Keep only those lines of the records that include the string "False".
--- Input Enclosed Below ---
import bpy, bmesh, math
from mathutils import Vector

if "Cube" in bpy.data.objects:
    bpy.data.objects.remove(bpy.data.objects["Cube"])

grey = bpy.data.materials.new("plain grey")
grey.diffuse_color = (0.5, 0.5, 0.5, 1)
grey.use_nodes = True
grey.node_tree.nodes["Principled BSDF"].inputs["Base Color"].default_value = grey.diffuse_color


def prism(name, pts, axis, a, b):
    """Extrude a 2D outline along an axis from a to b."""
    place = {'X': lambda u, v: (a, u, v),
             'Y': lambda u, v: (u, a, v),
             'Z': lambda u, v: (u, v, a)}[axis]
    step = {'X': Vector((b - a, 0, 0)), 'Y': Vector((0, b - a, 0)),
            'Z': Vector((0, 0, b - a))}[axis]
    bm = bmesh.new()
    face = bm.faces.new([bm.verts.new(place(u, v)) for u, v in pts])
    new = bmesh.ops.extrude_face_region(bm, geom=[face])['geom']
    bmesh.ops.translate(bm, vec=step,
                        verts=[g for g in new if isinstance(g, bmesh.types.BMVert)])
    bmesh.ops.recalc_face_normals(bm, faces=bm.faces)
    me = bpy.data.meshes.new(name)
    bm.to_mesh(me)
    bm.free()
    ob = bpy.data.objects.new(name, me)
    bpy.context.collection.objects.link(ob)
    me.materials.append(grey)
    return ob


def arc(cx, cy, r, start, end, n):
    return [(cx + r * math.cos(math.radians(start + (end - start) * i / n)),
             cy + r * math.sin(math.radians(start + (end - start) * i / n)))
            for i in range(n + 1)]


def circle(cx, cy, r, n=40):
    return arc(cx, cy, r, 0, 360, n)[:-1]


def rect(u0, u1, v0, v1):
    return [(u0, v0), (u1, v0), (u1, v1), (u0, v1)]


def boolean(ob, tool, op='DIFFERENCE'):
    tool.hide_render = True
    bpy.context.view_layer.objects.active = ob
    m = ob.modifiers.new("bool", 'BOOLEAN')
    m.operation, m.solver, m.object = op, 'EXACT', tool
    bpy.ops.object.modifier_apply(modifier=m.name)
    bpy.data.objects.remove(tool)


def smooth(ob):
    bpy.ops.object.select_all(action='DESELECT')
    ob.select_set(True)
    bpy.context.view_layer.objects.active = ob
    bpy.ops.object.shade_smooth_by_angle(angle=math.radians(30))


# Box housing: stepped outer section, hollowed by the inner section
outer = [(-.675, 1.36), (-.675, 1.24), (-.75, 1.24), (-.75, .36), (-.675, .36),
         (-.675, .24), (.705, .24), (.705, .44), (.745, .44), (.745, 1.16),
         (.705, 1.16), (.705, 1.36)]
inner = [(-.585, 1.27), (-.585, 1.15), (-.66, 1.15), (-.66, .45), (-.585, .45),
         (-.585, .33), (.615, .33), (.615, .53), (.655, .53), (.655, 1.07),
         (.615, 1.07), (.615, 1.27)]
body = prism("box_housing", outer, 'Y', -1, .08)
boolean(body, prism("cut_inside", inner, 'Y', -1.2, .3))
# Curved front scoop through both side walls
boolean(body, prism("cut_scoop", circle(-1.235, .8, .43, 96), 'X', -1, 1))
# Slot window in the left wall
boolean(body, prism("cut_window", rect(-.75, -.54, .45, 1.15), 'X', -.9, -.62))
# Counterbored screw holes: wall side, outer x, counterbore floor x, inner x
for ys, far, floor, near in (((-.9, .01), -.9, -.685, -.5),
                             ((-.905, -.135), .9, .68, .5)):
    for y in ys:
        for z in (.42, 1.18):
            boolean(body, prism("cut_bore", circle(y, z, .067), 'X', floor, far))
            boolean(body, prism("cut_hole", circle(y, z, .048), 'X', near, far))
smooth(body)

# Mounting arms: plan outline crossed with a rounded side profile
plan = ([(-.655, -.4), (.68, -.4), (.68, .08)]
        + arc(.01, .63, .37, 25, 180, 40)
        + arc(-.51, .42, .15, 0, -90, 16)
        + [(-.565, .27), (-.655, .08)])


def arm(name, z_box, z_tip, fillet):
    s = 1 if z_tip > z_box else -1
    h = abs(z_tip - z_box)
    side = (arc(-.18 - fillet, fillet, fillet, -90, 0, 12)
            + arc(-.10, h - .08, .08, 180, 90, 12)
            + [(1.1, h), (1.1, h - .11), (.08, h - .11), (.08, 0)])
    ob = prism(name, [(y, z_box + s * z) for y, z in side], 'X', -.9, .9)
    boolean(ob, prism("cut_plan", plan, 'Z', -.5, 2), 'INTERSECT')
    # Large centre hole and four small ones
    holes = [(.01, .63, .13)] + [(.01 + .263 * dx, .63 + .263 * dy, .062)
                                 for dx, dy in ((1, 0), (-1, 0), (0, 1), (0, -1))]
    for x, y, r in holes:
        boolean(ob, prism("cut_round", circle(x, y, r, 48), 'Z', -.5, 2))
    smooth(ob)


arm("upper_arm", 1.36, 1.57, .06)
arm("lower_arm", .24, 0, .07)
--- End of Enclosed Input ---
--- Input Enclosed Below ---
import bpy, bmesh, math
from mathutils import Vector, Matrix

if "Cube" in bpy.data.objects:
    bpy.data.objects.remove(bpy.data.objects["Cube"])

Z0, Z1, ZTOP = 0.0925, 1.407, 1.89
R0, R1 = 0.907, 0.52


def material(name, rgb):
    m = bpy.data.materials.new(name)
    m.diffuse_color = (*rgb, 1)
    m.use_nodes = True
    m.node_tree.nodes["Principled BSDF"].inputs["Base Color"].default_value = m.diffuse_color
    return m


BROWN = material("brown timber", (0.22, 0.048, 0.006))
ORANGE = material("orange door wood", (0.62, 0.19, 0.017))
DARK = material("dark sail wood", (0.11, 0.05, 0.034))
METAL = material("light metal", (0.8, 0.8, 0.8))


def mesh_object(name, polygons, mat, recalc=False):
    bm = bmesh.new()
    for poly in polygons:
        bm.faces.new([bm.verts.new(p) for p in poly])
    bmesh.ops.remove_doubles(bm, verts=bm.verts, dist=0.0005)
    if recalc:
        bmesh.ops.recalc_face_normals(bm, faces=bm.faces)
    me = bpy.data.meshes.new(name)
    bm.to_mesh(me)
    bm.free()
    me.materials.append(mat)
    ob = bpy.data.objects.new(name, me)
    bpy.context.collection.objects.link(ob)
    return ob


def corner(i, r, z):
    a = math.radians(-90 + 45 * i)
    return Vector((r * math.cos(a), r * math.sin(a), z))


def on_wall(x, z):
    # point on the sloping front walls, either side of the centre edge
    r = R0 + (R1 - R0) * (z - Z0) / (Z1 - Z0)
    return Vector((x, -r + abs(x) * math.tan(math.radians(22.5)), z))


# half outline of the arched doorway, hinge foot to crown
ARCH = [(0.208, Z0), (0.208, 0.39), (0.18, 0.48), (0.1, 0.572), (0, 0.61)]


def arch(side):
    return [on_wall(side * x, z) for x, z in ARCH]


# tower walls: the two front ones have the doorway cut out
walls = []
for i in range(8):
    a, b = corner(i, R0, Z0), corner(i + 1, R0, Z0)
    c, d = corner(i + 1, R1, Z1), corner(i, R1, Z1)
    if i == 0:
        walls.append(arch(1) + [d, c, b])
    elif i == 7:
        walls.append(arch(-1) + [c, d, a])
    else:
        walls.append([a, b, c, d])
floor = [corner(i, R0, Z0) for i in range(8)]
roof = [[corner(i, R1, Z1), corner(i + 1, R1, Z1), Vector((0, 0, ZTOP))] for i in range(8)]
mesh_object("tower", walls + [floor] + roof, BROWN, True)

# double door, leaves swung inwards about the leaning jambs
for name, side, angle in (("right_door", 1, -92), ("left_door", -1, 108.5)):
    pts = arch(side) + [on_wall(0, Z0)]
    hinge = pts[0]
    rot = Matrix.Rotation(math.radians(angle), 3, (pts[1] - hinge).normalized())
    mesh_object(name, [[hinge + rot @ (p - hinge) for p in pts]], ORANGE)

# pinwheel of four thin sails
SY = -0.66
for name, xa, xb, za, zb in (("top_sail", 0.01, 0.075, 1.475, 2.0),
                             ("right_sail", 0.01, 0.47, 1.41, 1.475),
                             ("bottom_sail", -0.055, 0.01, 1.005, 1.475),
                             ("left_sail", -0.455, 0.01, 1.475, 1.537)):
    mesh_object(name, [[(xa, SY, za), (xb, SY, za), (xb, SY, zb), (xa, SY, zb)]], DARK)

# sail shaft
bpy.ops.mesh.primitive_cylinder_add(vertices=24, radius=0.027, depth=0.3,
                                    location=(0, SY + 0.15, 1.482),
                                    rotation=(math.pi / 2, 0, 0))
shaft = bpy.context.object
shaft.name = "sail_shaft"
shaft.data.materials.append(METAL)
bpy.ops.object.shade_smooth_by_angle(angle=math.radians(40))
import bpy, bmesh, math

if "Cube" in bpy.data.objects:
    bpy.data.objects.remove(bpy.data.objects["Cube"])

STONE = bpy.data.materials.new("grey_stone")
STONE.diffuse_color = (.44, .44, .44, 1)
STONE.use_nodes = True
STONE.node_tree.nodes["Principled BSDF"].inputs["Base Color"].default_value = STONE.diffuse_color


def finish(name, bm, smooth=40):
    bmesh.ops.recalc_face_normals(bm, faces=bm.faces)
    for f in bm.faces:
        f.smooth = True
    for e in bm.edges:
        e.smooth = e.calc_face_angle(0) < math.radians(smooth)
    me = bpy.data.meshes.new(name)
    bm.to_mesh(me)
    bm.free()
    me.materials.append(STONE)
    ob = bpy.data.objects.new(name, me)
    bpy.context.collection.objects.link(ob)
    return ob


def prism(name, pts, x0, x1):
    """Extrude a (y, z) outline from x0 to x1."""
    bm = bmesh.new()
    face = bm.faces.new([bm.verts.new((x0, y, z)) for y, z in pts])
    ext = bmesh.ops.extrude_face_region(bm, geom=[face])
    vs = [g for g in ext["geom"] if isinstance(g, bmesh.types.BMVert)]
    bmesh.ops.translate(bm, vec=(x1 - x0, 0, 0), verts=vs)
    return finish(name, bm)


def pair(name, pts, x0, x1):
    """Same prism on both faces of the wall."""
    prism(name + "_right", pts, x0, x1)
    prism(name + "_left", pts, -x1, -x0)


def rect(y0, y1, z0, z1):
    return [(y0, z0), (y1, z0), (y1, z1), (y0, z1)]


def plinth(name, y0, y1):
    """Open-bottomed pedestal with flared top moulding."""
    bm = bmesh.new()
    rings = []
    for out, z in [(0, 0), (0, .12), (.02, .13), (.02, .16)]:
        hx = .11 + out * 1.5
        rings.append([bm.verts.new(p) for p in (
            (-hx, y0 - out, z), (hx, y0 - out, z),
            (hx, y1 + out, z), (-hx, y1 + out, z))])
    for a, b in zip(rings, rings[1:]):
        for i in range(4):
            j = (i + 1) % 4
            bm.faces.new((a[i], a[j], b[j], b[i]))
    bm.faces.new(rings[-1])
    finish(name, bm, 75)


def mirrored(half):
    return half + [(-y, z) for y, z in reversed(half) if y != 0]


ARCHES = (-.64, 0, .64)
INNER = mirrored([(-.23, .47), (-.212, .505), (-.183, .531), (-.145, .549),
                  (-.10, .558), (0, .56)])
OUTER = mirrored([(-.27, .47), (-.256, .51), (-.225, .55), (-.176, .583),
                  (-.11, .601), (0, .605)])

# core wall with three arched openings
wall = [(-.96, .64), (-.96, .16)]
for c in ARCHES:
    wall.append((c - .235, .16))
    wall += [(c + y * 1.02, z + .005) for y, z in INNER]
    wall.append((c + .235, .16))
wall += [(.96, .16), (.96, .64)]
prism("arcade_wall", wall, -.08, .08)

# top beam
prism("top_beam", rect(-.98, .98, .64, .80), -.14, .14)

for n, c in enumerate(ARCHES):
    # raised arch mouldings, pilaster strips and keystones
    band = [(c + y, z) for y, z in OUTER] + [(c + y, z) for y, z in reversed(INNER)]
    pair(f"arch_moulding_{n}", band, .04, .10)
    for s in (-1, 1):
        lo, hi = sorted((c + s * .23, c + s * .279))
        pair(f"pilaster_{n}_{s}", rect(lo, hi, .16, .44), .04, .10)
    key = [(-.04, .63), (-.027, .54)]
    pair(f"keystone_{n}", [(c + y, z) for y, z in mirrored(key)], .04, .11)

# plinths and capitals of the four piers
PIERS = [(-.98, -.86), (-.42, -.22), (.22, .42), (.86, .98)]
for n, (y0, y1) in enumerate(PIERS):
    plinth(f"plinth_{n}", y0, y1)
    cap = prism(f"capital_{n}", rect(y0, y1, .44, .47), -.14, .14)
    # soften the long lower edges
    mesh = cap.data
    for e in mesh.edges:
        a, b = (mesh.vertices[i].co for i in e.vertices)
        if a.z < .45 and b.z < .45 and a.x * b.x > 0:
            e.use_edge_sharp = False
--- End of Enclosed Input ---
--- Input Enclosed Below ---
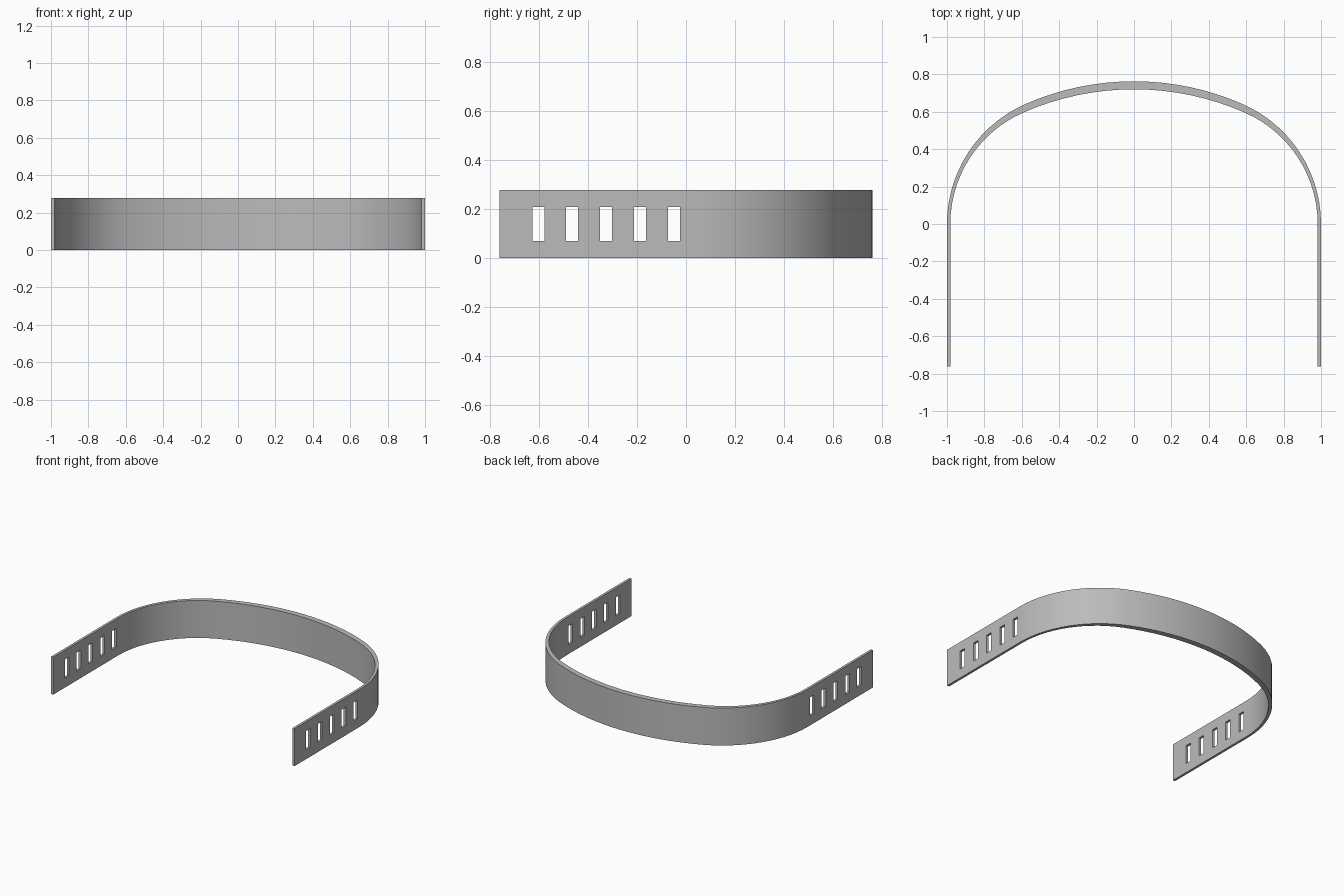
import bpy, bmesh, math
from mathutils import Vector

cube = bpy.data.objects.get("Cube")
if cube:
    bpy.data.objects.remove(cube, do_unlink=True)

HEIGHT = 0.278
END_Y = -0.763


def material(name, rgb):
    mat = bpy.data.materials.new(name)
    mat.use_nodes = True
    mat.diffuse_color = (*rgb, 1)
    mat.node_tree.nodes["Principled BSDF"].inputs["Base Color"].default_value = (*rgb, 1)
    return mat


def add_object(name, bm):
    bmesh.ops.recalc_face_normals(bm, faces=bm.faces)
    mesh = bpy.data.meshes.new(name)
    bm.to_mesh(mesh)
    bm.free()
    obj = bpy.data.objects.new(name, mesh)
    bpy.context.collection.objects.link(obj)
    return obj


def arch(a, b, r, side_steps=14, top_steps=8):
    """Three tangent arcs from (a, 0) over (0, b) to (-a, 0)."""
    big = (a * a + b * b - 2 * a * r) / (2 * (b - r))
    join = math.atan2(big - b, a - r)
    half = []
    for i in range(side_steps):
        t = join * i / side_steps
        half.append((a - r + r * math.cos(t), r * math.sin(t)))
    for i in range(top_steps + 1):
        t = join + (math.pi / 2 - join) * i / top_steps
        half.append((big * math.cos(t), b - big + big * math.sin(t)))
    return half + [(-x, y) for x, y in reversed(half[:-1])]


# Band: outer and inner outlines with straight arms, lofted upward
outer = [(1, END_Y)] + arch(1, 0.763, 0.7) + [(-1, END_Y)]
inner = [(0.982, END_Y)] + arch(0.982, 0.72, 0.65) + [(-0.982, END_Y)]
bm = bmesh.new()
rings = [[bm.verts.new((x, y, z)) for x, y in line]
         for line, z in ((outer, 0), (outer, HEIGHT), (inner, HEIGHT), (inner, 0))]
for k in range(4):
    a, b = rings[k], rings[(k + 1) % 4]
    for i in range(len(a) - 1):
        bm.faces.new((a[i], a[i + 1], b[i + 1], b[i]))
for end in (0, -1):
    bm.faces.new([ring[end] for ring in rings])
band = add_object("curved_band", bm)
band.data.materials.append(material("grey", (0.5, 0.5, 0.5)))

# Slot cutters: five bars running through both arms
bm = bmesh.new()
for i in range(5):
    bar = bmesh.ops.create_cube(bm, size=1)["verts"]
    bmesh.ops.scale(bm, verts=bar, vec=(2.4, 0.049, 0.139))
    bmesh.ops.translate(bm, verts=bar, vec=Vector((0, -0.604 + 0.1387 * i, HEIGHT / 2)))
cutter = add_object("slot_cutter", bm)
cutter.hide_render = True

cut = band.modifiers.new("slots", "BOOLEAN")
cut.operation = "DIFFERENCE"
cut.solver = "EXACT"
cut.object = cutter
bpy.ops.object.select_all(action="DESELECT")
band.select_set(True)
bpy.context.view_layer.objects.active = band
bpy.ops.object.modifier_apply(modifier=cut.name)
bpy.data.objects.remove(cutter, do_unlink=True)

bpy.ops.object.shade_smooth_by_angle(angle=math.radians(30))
--- End of Enclosed Input ---
Solution for this exercise>
def mesh_object(name, polygons, mat, recalc=False):
            e.use_edge_sharp = False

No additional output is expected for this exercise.